The specially-commissioned vehicle will feature a micro-museum, a mini-factory for the making of poppies and wreaths, and a classroom for school and community groups.
Visitors will be able to hear recordings of accounts of military life from veterans, as well as view exhibits drawn from the collection of the Lady Haig’s Poppy Factory, in Edinburgh, where 40 ex-servicemen hand-make more than five million poppies and 15,000 wreaths every year.
The charity Poppy Scotland says the "free-to-access and accessible-to-all" mobile unit will be aimed at increasing awareness of the heritage of the the symbol of remembrance and its role as a “a symbol of unity and hope.”
The Heritage Lottery Fund-backed venture is also aimed at helping to ensure that young people across the country are well informed about the poppy and its enduring relevance, as well as issuing facing modern-day armed forces personnel.
Poppy Scotland, which raises more than Â£3 each year for veterans and their families, is expected to host more than 200 events a year on the road inside the “Moving Poppy”, which will be able to house up to 35 visitors at a time.

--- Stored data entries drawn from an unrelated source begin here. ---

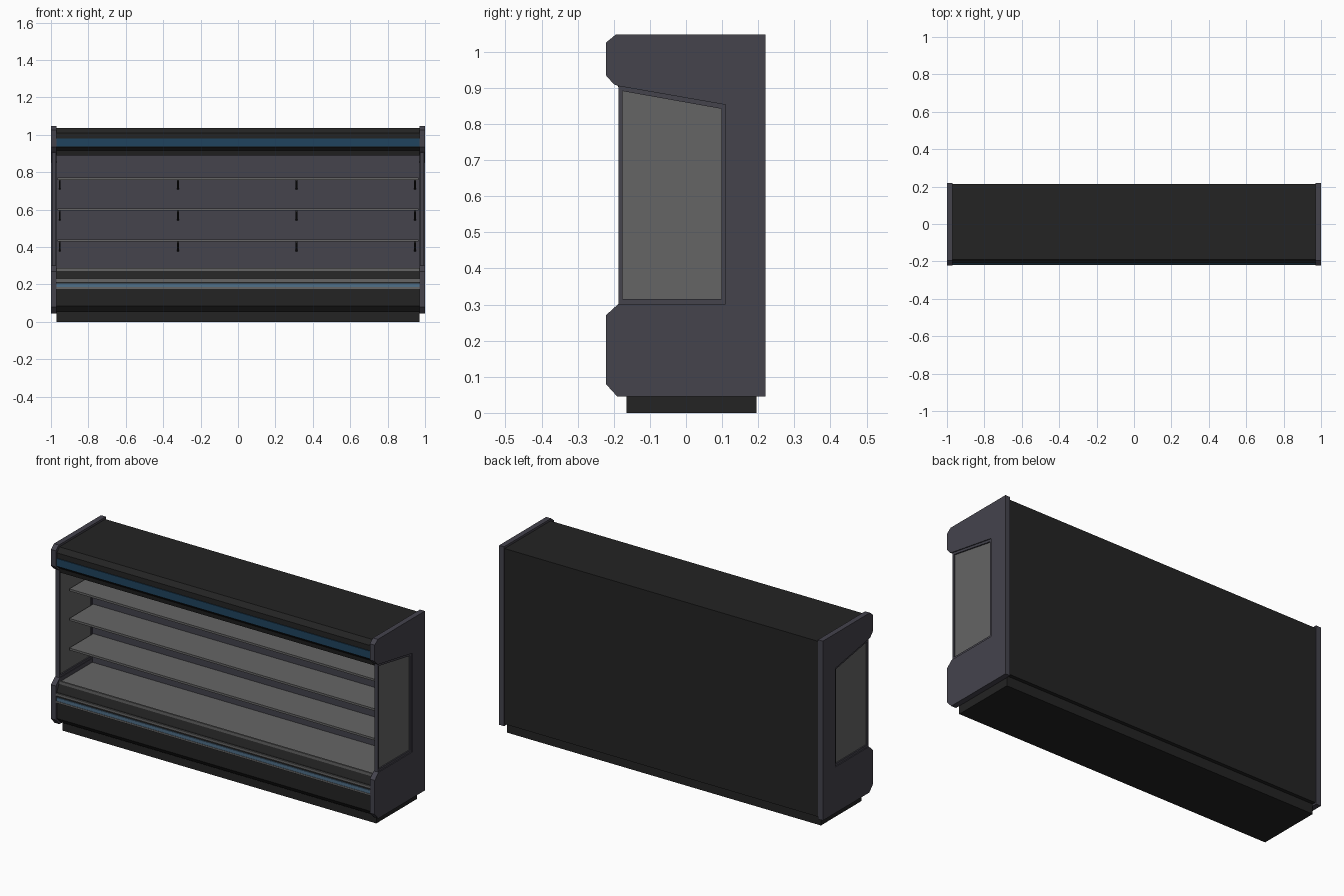
import bpy, bmesh
from mathutils import Vector

cube = bpy.data.objects.get("Cube")
if cube:
    bpy.data.objects.remove(cube, do_unlink=True)


def material(name, colour):
    m = bpy.data.materials.new(name)
    m.use_nodes = True
    m.diffuse_color = (*colour, 1)
    bsdf = next(n for n in m.node_tree.nodes if n.type == 'BSDF_PRINCIPLED')
    bsdf.inputs["Base Color"].default_value = (*colour, 1)
    return m


SLATE = material("slate", (0.058, 0.056, 0.073))
BLACK = material("black", (0.017, 0.017, 0.017))
GREY = material("grey", (0.13, 0.13, 0.13))
BLUE = material("blue", (0.014, 0.057, 0.112))
PALE = material("steel_blue", (0.08, 0.16, 0.25))


def finish(name, bm, *mats):
    bmesh.ops.recalc_face_normals(bm, faces=bm.faces)
    mesh = bpy.data.meshes.new(name)
    bm.to_mesh(mesh)
    bm.free()
    for m in mats:
        mesh.materials.append(m)
    obj = bpy.data.objects.new(name, mesh)
    bpy.context.collection.objects.link(obj)
    return obj


def prism(name, profile, x0, x1, *mats):
    """Extrude a (y, z) outline along x."""
    bm = bmesh.new()
    face = bm.faces.new([bm.verts.new((x0, y, z)) for y, z in profile])
    new = bmesh.ops.extrude_face_region(bm, geom=[face])["geom"]
    verts = [v for v in new if isinstance(v, bmesh.types.BMVert)]
    bmesh.ops.translate(bm, verts=verts, vec=Vector((x1 - x0, 0, 0)))
    return finish(name, bm, *mats)


def box(name, x0, x1, y0, y1, z0, z1, mat):
    return prism(name, [(y0, z0), (y1, z0), (y1, z1), (y0, z1)], x0, x1, mat)


def ring(name, outer, inner, x0, x1, mat):
    """Closed frame between two matching (y, z) outlines."""
    bm = bmesh.new()
    loops = [[bm.verts.new((x, y, z)) for y, z in pts]
             for pts, x in ((outer, x0), (inner, x0), (inner, x1), (outer, x1))]
    n = len(outer)
    for a in range(4):
        for i in range(n):
            p, q, j = loops[a], loops[(a + 1) % 4], (i + 1) % n
            bm.faces.new((p[i], p[j], q[j], q[i]))
    return finish(name, bm, mat)


W = 0.97       # half width between the end panels
WALL = 0.10    # front of the inner back wall

# Plinth
box("plinth", -W, W, -0.165, 0.195, 0, 0.07, BLACK)

# Cabinet shell: base, back and canopy in one outline
shell = prism("cabinet_shell", [
    (0.215, 0.055), (-0.185, 0.055), (-0.212, 0.085), (-0.212, 0.235),
    (-0.195, 0.272), (WALL, 0.272), (WALL, 0.90), (-0.185, 0.89),
    (-0.19, 0.915), (-0.212, 0.935), (-0.212, 1.01), (-0.19, 1.035),
    (0.215, 1.035)], -W, W, BLACK, SLATE)
for f in shell.data.polygons:
    if f.normal.y < -0.9 and abs(f.center.y - WALL) < 0.01:
        f.material_index = 1

# Display deck with a front lip
box("deck", -W, W, -0.195, WALL, 0.268, 0.28, GREY)
box("deck_lip", -W, W, -0.195, -0.185, 0.28, 0.288, GREY)

# Front trim
box("canopy_band", -W, W, -0.216, -0.21, 0.937, 0.98, BLUE)
box("upper_bumper", -W, W, -0.219, -0.21, 0.214, 0.228, GREY)
box("bumper_stripe", -W, W, -0.217, -0.21, 0.185, 0.204, PALE)
box("lower_bumper", -W, W, -0.219, -0.21, 0.175, 0.185, GREY)

# Shelves and their brackets
for level, z in enumerate((0.435, 0.60, 0.765), 1):
    box(f"shelf_{level}", -0.965, 0.965, -0.11, WALL, z - 0.006, z + 0.006, GREY)
    for k in range(4):
        x = -0.953 + k * 0.633
        prism(f"bracket_{level}_{k + 1}",
              [(WALL, z - 0.006), (-0.06, z - 0.006), (-0.06, z - 0.016),
               (WALL, z - 0.058)], x - 0.005, x + 0.005, BLACK)

# End panels, each with a framed window
PANEL = [(0.22, 0.045), (-0.19, 0.045), (-0.222, 0.08), (-0.222, 0.27),
         (-0.187, 0.302), (0.11, 0.302), (0.11, 0.853), (-0.187, 0.905),
         (-0.2, 0.91), (-0.222, 0.935), (-0.222, 1.025), (-0.195, 1.047),
         (0.22, 1.047)]
OUTER = [(-0.187, 0.302), (0.11, 0.302), (0.11, 0.853), (-0.187, 0.905)]
INNER = [(-0.176, 0.315), (0.098, 0.315), (0.098, 0.842), (-0.176, 0.891)]
for side, s in (("left", 1), ("right", -1)):
    prism(f"{side}_end_panel", PANEL, s * W, s, SLATE)
    ring(f"{side}_window_frame", OUTER, INNER, s * 0.973, s * 0.995, SLATE)
    prism(f"{side}_window_pane", INNER, s * 0.98, s * 0.988, GREY)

Around 150 volunteers and 80 veterans are being recruited to help welcome visitors the vehicle, which will take to the road for the first time this autumn.
It is expected to operate for the foreseeable future, including over the centenaries of the first annual “Poppy Appeal” in 1921 and the creation of the poppy-making factory in Edinburgh five years later.

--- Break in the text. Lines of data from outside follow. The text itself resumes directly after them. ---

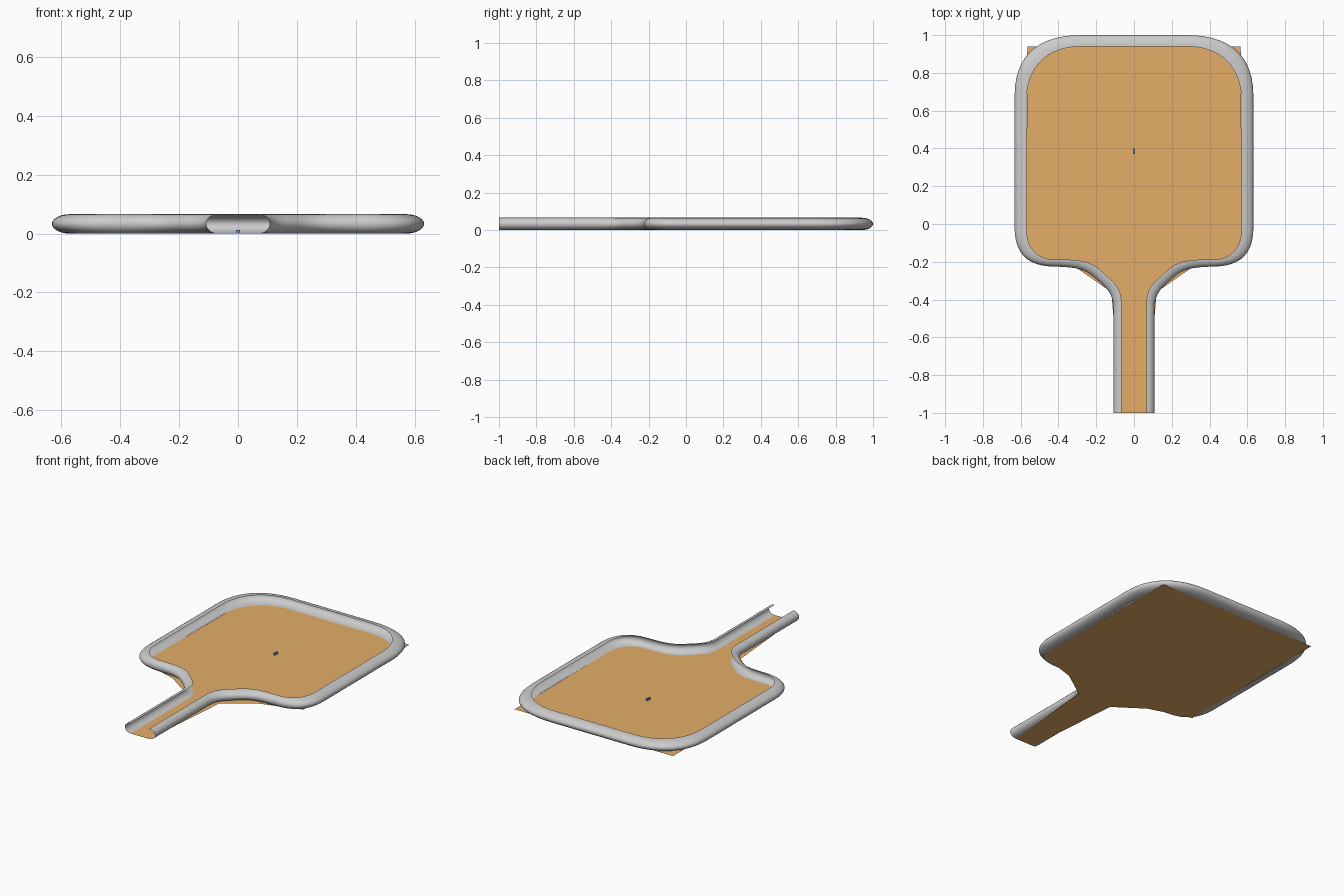
import bpy, bmesh, math
from mathutils import Vector
from mathutils.geometry import interpolate_bezier

if "Cube" in bpy.data.objects:
    bpy.data.objects.remove(bpy.data.objects["Cube"])

H = 0.066  # rim height


def material(name, color):
    m = bpy.data.materials.new(name)
    m.diffuse_color = color
    m.use_nodes = True
    m.node_tree.nodes["Principled BSDF"].inputs["Base Color"].default_value = m.diffuse_color
    return m


def make_object(name, bm, mat=None):
    me = bpy.data.meshes.new(name)
    bm.to_mesh(me)
    bm.free()
    ob = bpy.data.objects.new(name, me)
    bpy.context.collection.objects.link(ob)
    if mat:
        me.materials.append(mat)
    return ob


def outline(start, curves, end):
    """Straight start, a chain of bezier bends, straight end."""
    pts = [Vector((*start, 0))]
    for c in curves:
        seg = interpolate_bezier(*[Vector((*p, 0)) for p in c], 14)
        pts += [p for p in seg if (p - pts[-1]).length > 1e-5]
    pts.append(Vector((*end, 0)))
    return pts


# right half of the rim: widest outline and lip outline
outer = outline((0, 1), [
    [(.28, 1), (.50, 1), (.632, .90), (.632, .68)],
    [(.632, -.02), (.632, -.16), (.56, -.225), (.42, -.225)],
    [(.42, -.225), (.30, -.23), (.26, -.235), (.19, -.30)],
    [(.19, -.30), (.14, -.345), (.108, -.37), (.108, -.46)],
], (.108, -1))
inner = outline((0, .94), [
    [(.28, .94), (.46, .94), (.57, .83), (.57, .65)],
    [(.57, -.02), (.57, -.13), (.51, -.188), (.42, -.188)],
    [(.42, -.188), (.28, -.188), (.23, -.19), (.155, -.265)],
    [(.155, -.265), (.10, -.315), (.066, -.34), (.066, -.42)],
], (.066, -1))

# rim: open C-shaped shell swept between the two outlines
bm = bmesh.new()
STEPS = 12
rows = []
for o, i in zip(outer, inner):
    row = []
    for k in range(STEPS + 1):
        a = math.pi * k / STEPS
        p = i.lerp(o, math.sin(a))
        row.append(bm.verts.new((p.x, p.y, H / 2 * (1 - math.cos(a)))))
    rows.append(row)
for r, s in zip(rows, rows[1:]):
    for k in range(STEPS):
        bm.faces.new((r[k], s[k], s[k + 1], r[k + 1]))
bmesh.ops.recalc_face_normals(bm, faces=bm.faces)
for f in bm.faces:
    f.smooth = True
rim = make_object("rim", bm)
mirror = rim.modifiers.new("mirror", 'MIRROR')
mirror.use_axis[0] = True

# floor: flat angular sheet under the rim
half = [(.565, .94), (.572, -.15), (.30, -.235), (.12, -.36), (.066, -1)]
bm = bmesh.new()
loop = half + [(-x, y) for x, y in reversed(half)]
face = bm.faces.new([bm.verts.new((x, y, 0)) for x, y in loop])
face.normal_update()
if face.normal.z < 0:
    face.normal_flip()
make_object("floor", bm, material("orange", (.78, .42, .14, 1)))

# small blue stud in the middle of the floor
bm = bmesh.new()
bmesh.ops.create_cube(bm, size=1)
bmesh.ops.scale(bm, vec=(.012, .03, .012), verts=bm.verts)
bmesh.ops.translate(bm, vec=(0, .385, .006), verts=bm.verts)
make_object("centre_stud", bm, material("blue", (.2, .25, .6, 1)))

Plans lodged with the Heritage Lottery Fund last year for the project said the Moving Poppy was envisaged to create “a unique legacy to commemorate the end of the First World War, the on going importance of remembrance, and the historical and contemporary significance of the poppy, especially during the centenaries of the first national poppy appeal in 2021 and Edinburgh’s Lady Haig’s Poppy Factory in 2026.
“The unit would tour Scotland for 220 days annually, promoting our learning opportunities around remembrance to all, no matter what age and stage. It will showcase our services and raise our profile outwith Edinburgh area where the factory is and in priority areas, for example, where there is a need to grow our volunteer base or sign-post potential beneficiaries to our own or local welfare provision.

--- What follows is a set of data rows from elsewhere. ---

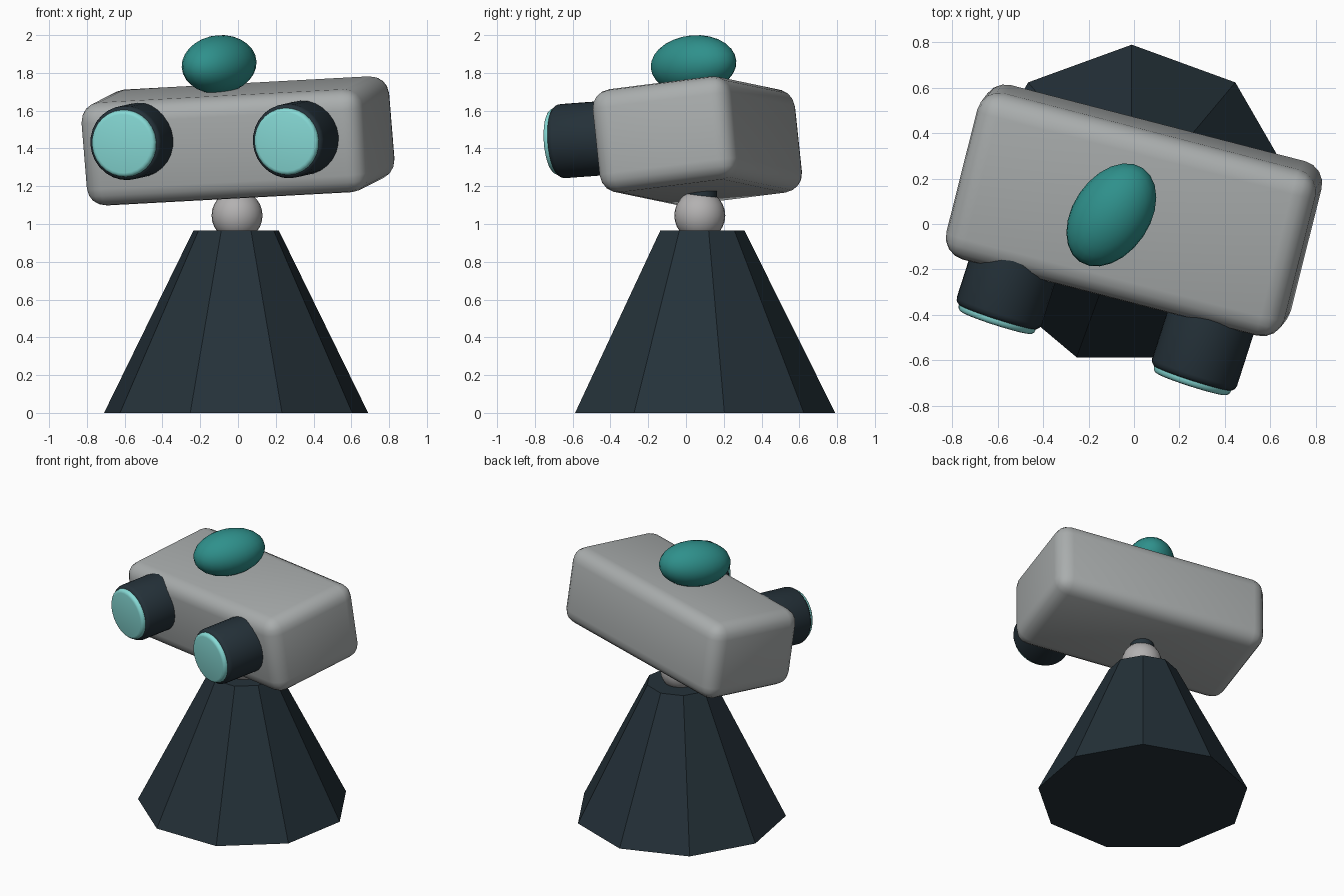
import bpy, math
from mathutils import Euler, Matrix, Vector

if "Cube" in bpy.data.objects:
    bpy.data.objects.remove(bpy.data.objects["Cube"])


def material(name, rgb):
    m = bpy.data.materials.new(name)
    m.use_nodes = True
    color = (*rgb, 1)
    m.diffuse_color = color
    m.node_tree.nodes["Principled BSDF"].inputs["Base Color"].default_value = color
    return m


DARK = material("dark slate", (0.018, 0.031, 0.041))
GREY = material("body grey", (0.40, 0.42, 0.42))
PALE = material("neck grey", (0.45, 0.44, 0.44))
AQUA = material("lens aqua", (0.24, 0.70, 0.67))
TEAL = material("dome teal", (0.028, 0.28, 0.26))


def turn(x, y, z):
    return Euler([math.radians(a) for a in (x, y, z)])


def finish(name, mat, rot=None, scale=None, bevel=0, segments=3, smooth=True):
    """Name, colour, place, round and shade the newest primitive."""
    ob = bpy.context.object
    ob.name = name
    ob.data.materials.append(mat)
    if scale:
        ob.scale = scale
        bpy.ops.object.transform_apply(location=False, rotation=False, scale=True)
    if rot:
        ob.rotation_euler = rot
    if bevel:
        mod = ob.modifiers.new("rounding", "BEVEL")
        mod.width, mod.segments = bevel, segments
        bpy.ops.object.modifier_apply(modifier=mod.name)
    if smooth:
        bpy.ops.object.shade_smooth_by_angle(angle=math.radians(35))
    return ob


# Nine-sided faceted stand, one corner pointing backwards
bpy.ops.mesh.primitive_cone_add(vertices=9, radius1=0.71, radius2=0.23, depth=0.965,
                                location=(-0.01, 0.08, 0.4825))
finish("stand", DARK, smooth=False)

# Ball neck with a dark joint under the head
bpy.ops.mesh.primitive_uv_sphere_add(segments=24, ring_count=14, radius=0.135,
                                     location=(-0.005, 0.073, 1.045))
finish("neck_ball", PALE)
bpy.ops.mesh.primitive_cylinder_add(vertices=16, radius=0.08, depth=0.1,
                                    location=(0, 0.085, 1.19))
finish("neck_joint", DARK)

# Rounded, tilted head
bpy.ops.mesh.primitive_cube_add(size=1, location=(0, 0.06, 1.44))
finish("head", GREY, turn(7, -3, -14.5), (1.54, 0.76, 0.55), bevel=0.1, segments=4)

# Eye barrels with bulging lenses
eye_turn = turn(4, -3, -18)
axis = eye_turn.to_matrix() @ Vector((0, 1, 0))
eye_up = (eye_turn.to_matrix() @ Matrix.Rotation(math.pi / 2, 3, "X")).to_euler()
for side, front in (("right", (-0.61, -0.435, 1.425)), ("left", (0.25, -0.705, 1.435))):
    front = Vector(front)
    bpy.ops.mesh.primitive_cylinder_add(vertices=28, radius=0.197, depth=0.45,
                                        location=front + axis * 0.25)
    finish(side + "_eye_barrel", DARK, eye_up, bevel=0.03)
    bpy.ops.mesh.primitive_cylinder_add(vertices=28, radius=0.178, depth=0.07,
                                        location=front + axis * 0.035)
    finish(side + "_eye_lens", AQUA, eye_up, bevel=0.022)

# Egg-shaped dome on top of the head
bpy.ops.mesh.primitive_uv_sphere_add(segments=24, ring_count=14, radius=1,
                                     location=(-0.1, 0.04, 1.845))
finish("top_dome", TEAL, turn(0, -5, 56), (0.25, 0.17, 0.154))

“We will visit areas high on the Scottish index of multiple deprivation, as well as reaching out to ethnic and multi-faith communities currently under-represented in our supporter base.
“We estimate a potential 50,000 visitors annually could access this facility, many of whom are geographically or economically disadvantaged. It would help ensure there is equal provision and access to our services throughout the country.”
Mark Bibbey, chief executive of Poppy Scotland, said: “The Moving Poppy is an innovative and ambitious project that will provide visitors with a contemporary understanding of remembrance and explore the poppy’s role in modern Scottish society as a symbol of unity and hope.
“It will enable us to reach a much broader geographic audience and an even more diverse range of visitors, building on what we already have here at Lady Haig’s Poppy Factory in Edinburgh.
“It is particularly fitting to be launching The Moving Poppy in 2018 as a lasting legacy 100 years after the end of the First World War.
“It will ensure that the sacrifices made during that conflict, and those since, together with the vital, life-changing services provided by Poppy Scotland today are understood and recognised for generations to come.”
Lucy Casot, head of the Heritage Lottery Fund in Scotland, said: “While everyone knows the poppy as a symbol of remembrance, this little flower represents so much more in today’s society.
“The ‘Moving Poppy’ is a unique and exciting idea which will expand on the work of the Lady Haig’s Poppy Factory, allowing diverse groups, including rurally-remote and multi-faith communities, to explore all that it stands for. The Moving Poppy is a timely legacy in this First World War centenary year.”